He also announced streamlined planning rules to make it simpler to put panels on large industrial and commercial roofs. Putting panels on just one in six roofs would generate electricity equivalent to two nuclear power stations. On Thursday, carmaker Jaguar announced the completion of the UK’s largest rooftop solar array, with 21,000 panels on the roof of their engine factory in Staffordshire providing a capacity of 5.8MW.
Barker also announced a programme to put up to 4m solar panels (1GW), on the roofs of government-owned buildings across the UK before the end of the next parliament in 2020. A new unit in the Cabinet Office, under Francis Maude, is working on this programme, which will be funded by the private sector.
Another new programme aims to put solar panels on the roofs of all of England’s 22,000 schools, which currently spend £500m on energy every year.
Barker said he wanted to see 20GW of solar power in the UK by 2020, although the current government forecast is for 12GW. “My 20GW is predicated on the ability of the industry to drive costs down to give grid parity [the same price as electricity generated from conventional sources] by 2020. That is eminently possible,” he said. “But we will not get there with high subsidies.”
Solar power capacity has doubled in the UK in the last two years to about 4GW, although it remains far behind Germany’s 35GW.
“It’s encouraging to see the prime minister’s Conservative colleagues promoting a positive solar vision for the UK and as a solution to climate change, particularly when it comes just days after Cameron took a swipe at onshore windfarms,” said Friends of the Earth executive director, Andy Atkins.
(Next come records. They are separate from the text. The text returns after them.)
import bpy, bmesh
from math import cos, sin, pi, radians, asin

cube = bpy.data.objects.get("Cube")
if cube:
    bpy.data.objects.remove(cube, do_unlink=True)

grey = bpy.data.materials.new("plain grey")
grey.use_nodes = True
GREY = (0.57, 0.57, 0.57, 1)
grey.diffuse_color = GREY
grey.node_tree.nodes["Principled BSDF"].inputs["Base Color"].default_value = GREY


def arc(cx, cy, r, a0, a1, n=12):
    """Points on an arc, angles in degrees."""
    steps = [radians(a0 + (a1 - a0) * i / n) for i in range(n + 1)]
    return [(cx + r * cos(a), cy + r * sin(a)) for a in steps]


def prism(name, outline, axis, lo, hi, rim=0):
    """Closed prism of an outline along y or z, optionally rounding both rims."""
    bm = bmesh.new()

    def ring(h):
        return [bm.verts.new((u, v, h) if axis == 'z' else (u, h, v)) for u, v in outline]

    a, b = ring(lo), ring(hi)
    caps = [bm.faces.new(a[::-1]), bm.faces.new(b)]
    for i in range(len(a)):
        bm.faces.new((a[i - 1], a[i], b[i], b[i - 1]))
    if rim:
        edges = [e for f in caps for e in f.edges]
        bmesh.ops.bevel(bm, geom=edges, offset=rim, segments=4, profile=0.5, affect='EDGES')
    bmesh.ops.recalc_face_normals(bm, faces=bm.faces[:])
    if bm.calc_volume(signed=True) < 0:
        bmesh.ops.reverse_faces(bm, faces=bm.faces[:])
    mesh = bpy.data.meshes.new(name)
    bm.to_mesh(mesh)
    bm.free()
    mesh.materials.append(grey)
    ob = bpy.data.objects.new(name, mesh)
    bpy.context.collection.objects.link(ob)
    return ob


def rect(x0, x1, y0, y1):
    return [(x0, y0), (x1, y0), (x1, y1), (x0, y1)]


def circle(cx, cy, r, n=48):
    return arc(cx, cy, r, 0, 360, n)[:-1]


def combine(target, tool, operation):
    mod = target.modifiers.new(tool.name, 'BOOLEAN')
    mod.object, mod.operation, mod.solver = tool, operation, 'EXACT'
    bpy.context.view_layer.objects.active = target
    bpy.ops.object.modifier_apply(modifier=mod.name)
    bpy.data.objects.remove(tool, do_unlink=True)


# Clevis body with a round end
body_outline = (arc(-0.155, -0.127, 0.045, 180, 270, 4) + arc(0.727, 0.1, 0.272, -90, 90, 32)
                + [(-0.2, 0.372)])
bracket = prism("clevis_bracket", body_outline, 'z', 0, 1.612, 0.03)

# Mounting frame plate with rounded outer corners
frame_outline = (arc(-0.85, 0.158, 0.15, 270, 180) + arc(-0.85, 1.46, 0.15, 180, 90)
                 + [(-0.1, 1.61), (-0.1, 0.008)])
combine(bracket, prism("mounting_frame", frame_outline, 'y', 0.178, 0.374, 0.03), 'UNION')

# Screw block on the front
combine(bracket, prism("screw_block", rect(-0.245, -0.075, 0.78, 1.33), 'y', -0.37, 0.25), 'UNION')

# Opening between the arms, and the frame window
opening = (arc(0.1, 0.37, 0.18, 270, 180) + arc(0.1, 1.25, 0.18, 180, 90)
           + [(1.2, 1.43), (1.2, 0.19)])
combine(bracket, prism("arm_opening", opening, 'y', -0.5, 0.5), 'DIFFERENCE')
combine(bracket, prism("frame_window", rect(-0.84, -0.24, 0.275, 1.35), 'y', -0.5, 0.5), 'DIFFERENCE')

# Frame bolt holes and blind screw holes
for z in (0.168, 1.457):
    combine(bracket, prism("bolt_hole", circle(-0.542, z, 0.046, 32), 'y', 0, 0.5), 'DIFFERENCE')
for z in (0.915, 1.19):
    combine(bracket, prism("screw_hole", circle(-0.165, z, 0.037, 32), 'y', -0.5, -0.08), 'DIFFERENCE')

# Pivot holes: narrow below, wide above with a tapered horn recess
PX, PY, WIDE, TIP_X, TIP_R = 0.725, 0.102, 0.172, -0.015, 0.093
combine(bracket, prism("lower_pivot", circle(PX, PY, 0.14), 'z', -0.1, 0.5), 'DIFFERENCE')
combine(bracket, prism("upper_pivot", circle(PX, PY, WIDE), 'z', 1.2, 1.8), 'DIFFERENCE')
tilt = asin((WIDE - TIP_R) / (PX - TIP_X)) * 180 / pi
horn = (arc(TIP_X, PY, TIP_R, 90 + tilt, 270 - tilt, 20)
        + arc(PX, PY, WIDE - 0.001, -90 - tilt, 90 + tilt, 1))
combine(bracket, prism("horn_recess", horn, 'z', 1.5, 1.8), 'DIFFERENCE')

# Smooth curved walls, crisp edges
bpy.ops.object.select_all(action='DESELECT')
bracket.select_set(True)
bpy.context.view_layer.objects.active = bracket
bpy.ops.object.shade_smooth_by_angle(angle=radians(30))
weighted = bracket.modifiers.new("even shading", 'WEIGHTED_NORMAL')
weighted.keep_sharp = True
Paul Barwell, chief executive of the Solar Trade Association, welcomed the strategy: “With the Royal Society, the UN Intergovernmental Panel on Climate Change and even Shell anticipating solar could be the world’s biggest energy source, the UK needs to make the most of its RD, product design and manufacturing skills to steal a march in the global clean energy race.”
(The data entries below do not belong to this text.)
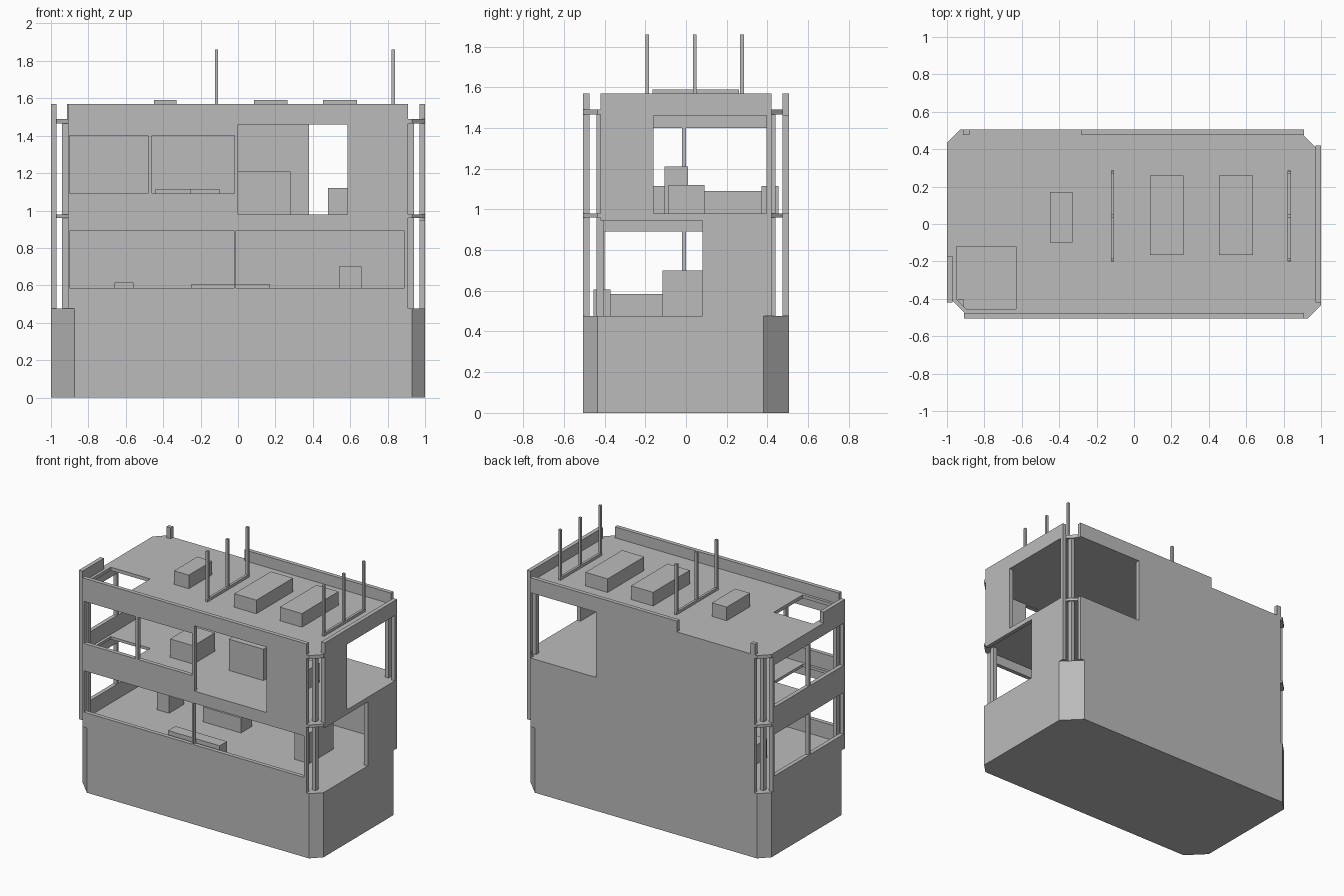
import bpy, bmesh
from mathutils import Vector

cube = bpy.data.objects.get("Cube")
if cube:
    bpy.data.objects.remove(cube)

grey = bpy.data.materials.new("plain grey")
grey.use_nodes = True
GREY = (0.5, 0.5, 0.5, 1)
grey.diffuse_color = GREY
grey.node_tree.nodes["Principled BSDF"].inputs["Base Color"].default_value = GREY

HX, HY, T = 1.0, 0.505, 0.03          # half length, half width, wall thickness
FLOOR1, FLOOR2, ROOF = 0.475, 0.98, 1.49
TOP = 1.57


def finish(name, bm):
    bmesh.ops.recalc_face_normals(bm, faces=bm.faces)
    mesh = bpy.data.meshes.new(name)
    bm.to_mesh(mesh)
    bm.free()
    mesh.materials.append(grey)
    obj = bpy.data.objects.new(name, mesh)
    bpy.context.collection.objects.link(obj)
    return obj


def thicken(bm, vec):
    res = bmesh.ops.extrude_face_region(bm, geom=bm.faces[:])
    verts = [g for g in res["geom"] if isinstance(g, bmesh.types.BMVert)]
    bmesh.ops.translate(bm, verts=verts, vec=vec)


def box(name, x, y, z):
    """Box from (low, high) ranges."""
    bm = bmesh.new()
    bmesh.ops.create_cube(bm, size=1)
    for v in bm.verts:
        v.co = Vector([(r[0] + r[1]) / 2 + c * (r[1] - r[0])
                       for r, c in zip((x, y, z), v.co)])
    return finish(name, bm)


def slab(name, loops, z0, z1):
    """Horizontal plate with an outline and optional holes."""
    bm = bmesh.new()
    for loop in loops:
        vs = [bm.verts.new((x, y, z0)) for x, y in loop]
        for a, b in zip(vs, vs[1:] + vs[:1]):
            bm.edges.new((a, b))
    bmesh.ops.triangle_fill(bm, edges=bm.edges[:], use_beauty=True)
    bmesh.ops.dissolve_limit(bm, angle_limit=0.01, verts=bm.verts[:], edges=bm.edges[:])
    thicken(bm, (0, 0, z1 - z0))
    return finish(name, bm)


def wall(name, axis, pos, inward, span, height, openings):
    """Upright panel along an axis; openings are (u0, u1, z0, z1)."""
    us = sorted({*span, *(u for o in openings for u in o[:2])})
    zs = sorted({*height, *(z for o in openings for z in o[2:])})
    bm = bmesh.new()
    grid = {}

    def vert(u, z):
        if (u, z) not in grid:
            grid[u, z] = bm.verts.new((u, pos, z) if axis == "x" else (pos, u, z))
        return grid[u, z]

    for u0, u1 in zip(us, us[1:]):
        for z0, z1 in zip(zs, zs[1:]):
            u, z = (u0 + u1) / 2, (z0 + z1) / 2
            if not any(o[0] < u < o[1] and o[2] < z < o[3] for o in openings):
                bm.faces.new([vert(u0, z0), vert(u1, z0), vert(u1, z1), vert(u0, z1)])
    thicken(bm, (0, inward * T, 0) if axis == "x" else (inward * T, 0, 0))
    return finish(name, bm)


# Chamfered plan: two large and two small corners
BIG, SMALL = 0.125, 0.07
outline = []
for sx, sy, c, x_first in ((-1, -1, BIG, False), (1, -1, SMALL, True),
                           (1, 1, BIG, False), (-1, 1, SMALL, True)):
    pts = [(sx * HX, sy * (HY - c)), (sx * (HX - c), sy * HY)]
    outline += pts[::-1] if x_first else pts

stairwell = [(-0.95, -0.40), (-0.895, -0.455), (-0.63, -0.455), (-0.63, -0.12), (-0.95, -0.12)]

# Base and floor plates
slab("base", [outline], 0, FLOOR1)
slab("upper_floor", [outline, stairwell], FLOOR2 - 0.02, FLOOR2)
slab("roof", [outline, stairwell], ROOF - 0.025, ROOF)

# Outer walls
W, D = 0.91, 0.42
wall("front_wall", "x", -HY, 1, (-W, W), (FLOOR1, TOP), [
    (-0.90, -0.02, 0.585, 0.89), (-0.01, 0.89, 0.585, 0.89),
    (-0.90, -0.48, 1.09, 1.40), (-0.46, -0.02, 1.09, 1.40),
    (0.0, 0.585, FLOOR2, 1.46)])
wall("back_wall", "x", HY, -1, (-W, W), (FLOOR1, TOP), [
    (0.38, W, FLOOR2, 1.46), (-W, -0.28, ROOF, TOP)])
wall("left_wall", "y", HX, -1, (-D, D), (FLOOR1, TOP), [
    (-D, 0.08, FLOOR1, 0.945), (-0.16, 0.395, FLOOR2, 1.46)])
wall("right_wall", "y", -HX, 1, (-D, D), (FLOOR1, TOP), [
    (-0.40, -0.02, 0.585, 0.89), (0.0, 0.40, 0.585, 0.89),
    (-0.40, -0.02, 1.09, 1.40), (0.0, 0.40, 1.09, 1.40),
    (-0.17, D, ROOF, TOP)])

# Corner posts
for sx, side in ((-1, "right"), (1, "left")):
    for sy, end in ((-1, "front"), (1, "back")):
        box(f"{end}_{side}_post", sorted((sx * 0.91, sx * 0.94)),
            sorted((sy * 0.405, sy * 0.44)), (FLOOR1, ROOF - 0.01))
box("back_roof_stub", (-0.915, -0.88), (0.475, HY), (ROOF, TOP))

# Furniture blocks on the lower floor
for name, x, y, top in (
        ("front_bench", (-0.25, 0.17), (-0.455, -0.37), 0.605),
        ("low_table", (-0.30, 0.01), (0.02, 0.15), 0.585),
        ("lower_cabinet", (-0.66, -0.56), (0.0, 0.17), 0.615),
        ("lower_counter", (0.54, 0.66), (-0.115, 0.165), 0.70)):
    box(name, x, y, (FLOOR1, top))

# Furniture blocks on the upper floor
for name, x, y, top in (
        ("upper_table", (-0.44, -0.25), (-0.16, 0.09), 1.115),
        ("back_bench", (-0.43, -0.10), (0.37, 0.455), 1.115),
        ("upper_cabinet", (0.0, 0.28), (-0.105, 0.01), 1.21),
        ("upper_counter", (0.48, 0.60), (-0.085, 0.09), 1.12)):
    box(name, x, y, (FLOOR2, top))

# Roof blocks
for name, x, y in (("small_roof_block", (-0.45, -0.33), (-0.10, 0.17)),
                   ("middle_roof_block", (0.085, 0.265), (-0.165, 0.26)),
                   ("end_roof_block", (0.455, 0.635), (-0.165, 0.26))):
    box(name, x, y, (ROOF, 1.59))

# Roof masts on rails
for label, x in (("middle", -0.115), ("end", 0.83)):
    xs = (x - 0.009, x + 0.009)
    box(f"{label}_mast_rail", xs, (-0.20, 0.285), (ROOF, ROOF + 0.02))
    for i, y in enumerate((-0.19, 0.0425, 0.275)):
        box(f"{label}_mast_{i + 1}", xs, (y - 0.009, y + 0.009), (ROOF, 1.86))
Ray Noble, co-chair of the solar strategy board that advises ministers, said solar power could play an important role in the UK’s energy security as old power stations are closed in the next few years. “If we have built the solar equivalent of a big power station in the two-three years by 2015, and can do so again, politicians are going to have to pay attention.”
Other industry figures tried to play down the negative impact of large solar farms on the popularity of the technology with the public. Reza Shaybani, chairman of the British Photovoltaic Association, said: “There are a very, very few projects sited in the wrong place, that spoil it for the rest.”
Farm buildings and land host about half of the UK’s solar panels at the moment, and National Farmers Union renewable energy adviser, Jonathan Scurlock, said: “There is a substantial difference between wind turbines, which are very visible – and like Marmite, you love them or hate them – and solar farms which are very subtle when well-sited.”
Article source: http://feeds.theguardian.com/c/34708/f/663828/s/38fee2af/sc/7/l/0L0Stheguardian0N0Cenvironment0C20A140Capr0C0A40Csolar0Efarms0Espread0Eunrestricted0Ebritish0Ecountryside0Egreg0Ebarker0Ewind/story01.htm